The statue of Buddha, once consecrated, becomes a living entity and allows its blessings to be bestowed on the one who possesses it. It therefore becomes sacred and must always be respected as an incarnated deity. The consecration of a statue is most often done in a Buddhist monastery by a lama(*).
Consecration is a Buddhist blessing ritual during which the statue is first purified. Then the object is filled with sacred Himalayan herbs, medicinal plants, incense, mantra, mandala, gemstones, relics, amulets and other small sacred objects . Then a blessing / puja ceremony is held towards the deity so that the Buddha invests all his power and benefits in the statue.
In monasteries, the consecration ends with the ceremony of opening the eyes of the Buddha.

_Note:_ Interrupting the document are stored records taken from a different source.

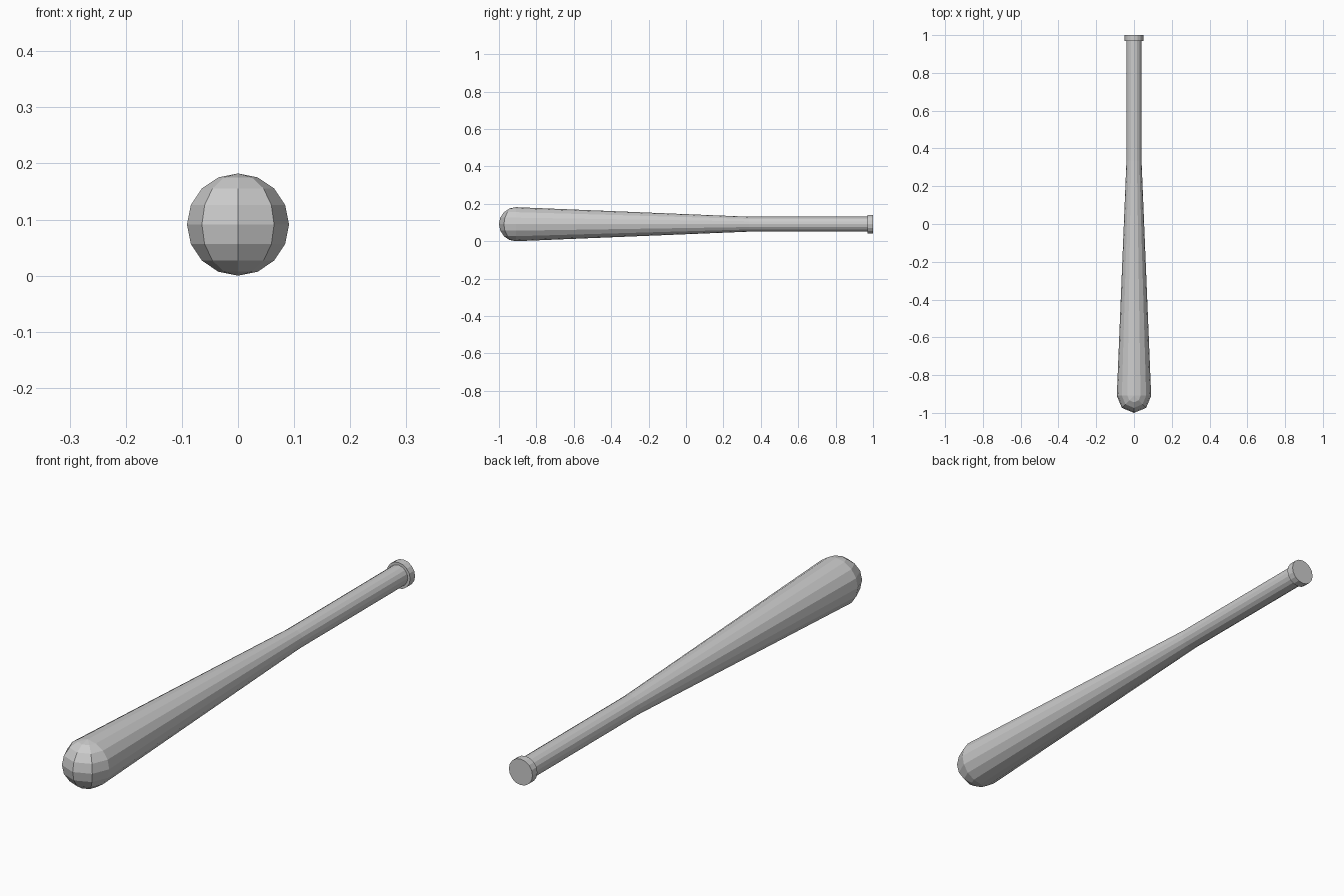
import bpy, bmesh
from math import sin, cos, pi

if "Cube" in bpy.data.objects:
    bpy.data.objects.remove(bpy.data.objects["Cube"])

R = 0.091          # barrel radius, also axis height
TIP_Y = -1 + R     # centre of the rounded end
SIDES = 16


def make_object(name, bm):
    bmesh.ops.recalc_face_normals(bm, faces=bm.faces)
    mesh = bpy.data.meshes.new(name)
    bm.to_mesh(mesh)
    bm.free()
    obj = bpy.data.objects.new(name, mesh)
    bpy.context.collection.objects.link(obj)
    return obj


def lathe(name, profile, cap_start=True, cap_end=True):
    """Sweep (y, radius) points around the long axis."""
    bm = bmesh.new()
    rings = [[bm.verts.new((r * sin(2 * pi * i / SIDES), y, R + r * cos(2 * pi * i / SIDES)))
              for i in range(SIDES)] for y, r in profile]
    for a, b in zip(rings, rings[1:]):
        for i in range(SIDES):
            j = (i + 1) % SIDES
            bm.faces.new((a[i], a[j], b[j], b[i]))
    if cap_start:
        bm.faces.new(rings[0])
    if cap_end:
        bm.faces.new(rings[-1])
    return make_object(name, bm)


# Tapered barrel running into the straight handle
lathe("barrel_and_handle", [(TIP_Y, R), (0.335, 0.04), (0.97, 0.04)], False, False)

# Flat knob at the end of the handle
lathe("knob", [(0.97, 0.05), (1.0, 0.05)])

# Rounded tip: front half of a low-poly sphere with upright poles
bm = bmesh.new()
bmesh.ops.create_uvsphere(bm, u_segments=8, v_segments=8, radius=R)
bmesh.ops.delete(bm, geom=[f for f in bm.faces if f.calc_center_median().y > 0], context='FACES')
bmesh.ops.translate(bm, verts=bm.verts, vec=(0, TIP_Y, R))
tip = make_object("barrel_tip", bm)

# Keep the tip facing outwards
bm = bmesh.new()
bm.from_mesh(tip.data)
if sum(f.normal.y for f in bm.faces) > 0:
    bmesh.ops.reverse_faces(bm, faces=bm.faces)
bm.to_mesh(tip.data)
bm.free()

It is a matter of opening the eyes and thus giving a soul to the statue by painting the eyes, sometimes accompanied by the hair.
(*)The-Dharma-Store.com does not and will never sell ANY consecrated ritual objects.
The-Dharma-Store.com does not consecrate statues and our advice is that you should contact a Lama in your community to consecrate your statue according to the rituals of your school.
Nevertheless, if the consecration of the statue is not possible for you, you should know that we also sell kits that are used to fill the statues according to the size of the statue and the deity represented. These kits have been made in the best conditions and the respect of the rituals. We are nevertheless connected with several Buddhist centers and if it is your wish we can ask for the consecration of your statue before sending it to you. In this case, you have the choice to purchase the kit at The-Dharma-Store.com and before making the request for consecration with the Lama, we suggest you make a "suggested" donation which will be entirely returned to the Dharma center concerned. The consecration of the statue depends on the presence and availability of the Lama and may take 2 to 3 weeks. We will of course keep you informed throughout the consecration process.
Resin statues that are not hollow, cannot be filled but can be blessed.